Sometimes sick or injured pets need the care of a veterinary medical specialist. When that happens, VCA specialty hospitals work closely with the general practitioner veterinarians who refer cases to us in order to provide seamless veterinary care to your pet. When your pet is facing any kind of serious illness or injury, our specialty referral hospitals will provide the compassionate and expert care your beloved pet needs.

Our goal is to make sure that when you and your pet are in need that you have access to board certified specialists who are up to date on the very latest developments in their field. In our state of the art hospitals, our specialists also have access to the most sophisticated diagnostic and treatment tools and techniques from ultrasonography and endoscopy to CAT scans and even MRI.

As part of the VCA family, we have over 83 specialty hospitals across the US and Canada which provide referral specialty care, so there may be one near you. Our specialized services include: behavior, cardiology, critical care, dentistry, dermatology, integrative medicine, internal medicine, neurology, oncology, ophthalmology, radiology, rehabilitation, reproduction, and surgery.

Find a VCA Specialty Care Animal Hospital near you:

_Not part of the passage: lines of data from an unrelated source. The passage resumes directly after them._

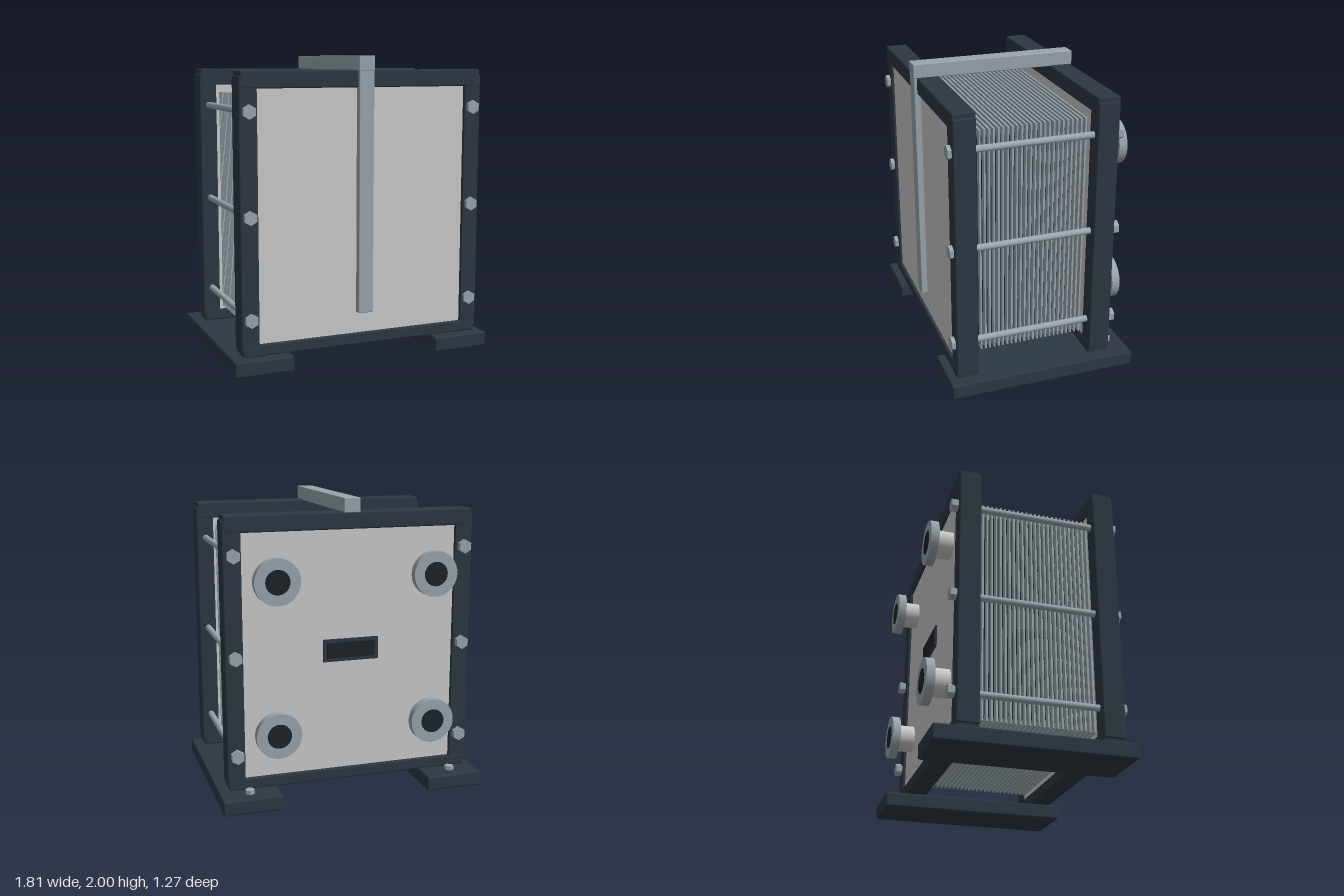
import * as THREE from 'three';
import { RoundedBoxGeometry } from 'three/addons/geometries/RoundedBoxGeometry.js';

const mat = (color, flatShading = false) => {
  const m = new THREE.MeshStandardMaterial({ flatShading });
  m.color.set(color);
  return m;
};

export function createModel() {
  const root = new THREE.Group();
  const navy = mat(0x2d3842), rubber = mat(0x1b2328), panelGrey = mat(0xc9cac8);
  const steel = mat(0x9aa6ad), hexSteel = mat(0x9aa6ad, true), pipeSteel = mat(0xd0d2d2);

  const add = (name, geometry, material, x = 0, y = 0, z = 0, parent = root) => {
    const mesh = new THREE.Mesh(geometry, material);
    mesh.name = name;
    mesh.position.set(x, y, z);
    parent.add(mesh);
    return mesh;
  };
  // Box given by its min and max on each axis, with optionally softened edges
  const box = (name, [x0, x1], [y0, y1], [z0, z1], material, r = 0, parent = root) => {
    const s = [x1 - x0, y1 - y0, z1 - z0];
    const g = r ? new RoundedBoxGeometry(...s, 2, r) : new THREE.BoxGeometry(...s);
    return add(name, g, material, (x0 + x1) / 2, (y0 + y1) / 2, (z0 + z1) / 2, parent);
  };
  // Cylinder lying along z
  const rod = (name, r, z0, z1, x, y, material, sides = 24, parent = root) => {
    const g = new THREE.CylinderGeometry(r, r, z1 - z0, sides).rotateX(Math.PI / 2);
    return add(name, g, material, x, y, (z0 + z1) / 2, parent);
  };

  // Two end frames, each with posts, rails and a recessed cover panel
  const frames = [
    { name: 'frontFrame', z: [0.44, 0.585], panel: [0.45, 0.565] },
    { name: 'backFrame', z: [-0.485, -0.34], panel: [-0.465, -0.35] },
  ];
  for (const f of frames) {
    const g = new THREE.Group();
    g.name = f.name;
    root.add(g);
    const railZ = [f.z[0] - 0.002, f.z[1] + 0.002];
    box('topRail', [-0.835, 0.835], [1.8, 1.91], railZ, navy, 0.01, g);
    box('bottomRail', [-0.835, 0.835], [0.11, 0.185], railZ, navy, 0.01, g);
    box('leftPost', [0.725, 0.845], [0.14, 1.877], f.z, navy, 0.01, g);
    box('rightPost', [-0.845, -0.725], [0.14, 1.877], f.z, navy, 0.01, g);
    box('coverPanel', [-0.73, 0.73], [0.18, 1.805], f.panel, panelGrey, 0, g);
  }

  // Plate pack with the gasket core between the plates
  const pack = new THREE.Group();
  pack.name = 'platePack';
  root.add(pack);
  const plateGeo = new THREE.BoxGeometry(1.42, 1.535, 0.012);
  const count = 26;
  for (let i = 0; i < count; i++) {
    add('plate', plateGeo, steel, 0, 0.983, 0.437 - i * 0.757 / (count - 1), pack);
  }
  box('gasketCore', [-0.67, 0.67], [0.26, 1.7], [-0.322, 0.438], rubber, 0.02, pack);

  // Carrying bar over the top and guide strip down the front
  box('carryingBar', [-0.055, 0.055], [1.905, 2], [-0.495, 0.61], steel, 0.006);
  box('frontGuide', [-0.052, 0.052], [0.325, 1.908], [0.555, 0.608], steel, 0.006);

  for (const side of [-1, 1]) {
    // Tie rods with hexagonal heads and nuts
    for (const y of [0.35, 1.005, 1.66]) {
      const x = side * 0.782;
      rod('tieRod', 0.022, -0.5, 0.59, x, y, steel);
      rod('boltHead', 0.046, 0.58, 0.61, x, y, hexSteel, 6);
      rod('nutWasher', 0.036, -0.5, -0.48, x, y, steel);
      rod('nut', 0.046, -0.53, -0.492, x, y, hexSteel, 6);
    }

    // Foot with pads and anchor bolts
    const footX = side > 0 ? [0.51, 0.905] : [-0.905, -0.51];
    box('foot', footX, [0, 0.1], [-0.635, 0.635], navy, 0.012);
    for (const z of [-0.53, 0.53]) {
      add('anchorBolt', new THREE.CylinderGeometry(0.032, 0.032, 0.03, 6), hexSteel, side * 0.71, 0.112, z);
    }
    for (const f of frames) {
      box('footPad', [side * 0.71 - 0.03, side * 0.71 + 0.03], [0.095, 0.125],
        [f.z[0] + 0.02, f.z[1] - 0.02], navy);
    }

    // Flanged pipe connections on the back
    for (const y of [0.505, 1.505]) {
      const nozzle = new THREE.Group();
      nozzle.name = 'nozzle';
      root.add(nozzle);
      rod('pipe', 0.093, -0.58, -0.46, side * 0.53, y, pipeSteel, 40, nozzle);
      rod('flange', 0.15, -0.631, -0.576, side * 0.53, y, steel, 40, nozzle);
      rod('bore', 0.08, -0.634, -0.6, side * 0.53, y, rubber, 32, nozzle);
    }
  }

  // Blank data plate in the middle of the back panel
  box('dataPlateFrame', [-0.19, 0.19], [0.93, 1.08], [-0.478, -0.46], navy);
  box('dataPlate', [-0.165, 0.165], [0.953, 1.057], [-0.482, -0.47], rubber);

  return root;
}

See all VCA Animal Hospitals >


Emergency Care

In case of emergency, please call us immediately. If it is after hours please contact one of the following hospitals, or an emergency hospital in your local area:

VCA Veterinary Specialty Center-Lynnwood, WA

(425) 697-6106

Animal Emergency Services East-Kirkland, WA

(425) 827-8727

Animal Critical Care and Emergency Services-Seattle, WA

(206) 364-1660

Above all else protect yourself and your pet from further injury. Pets that are frightened or in pain may bite or scratch; wrapping your pet in a blanket will keep him or her warm and prevent injuries to you.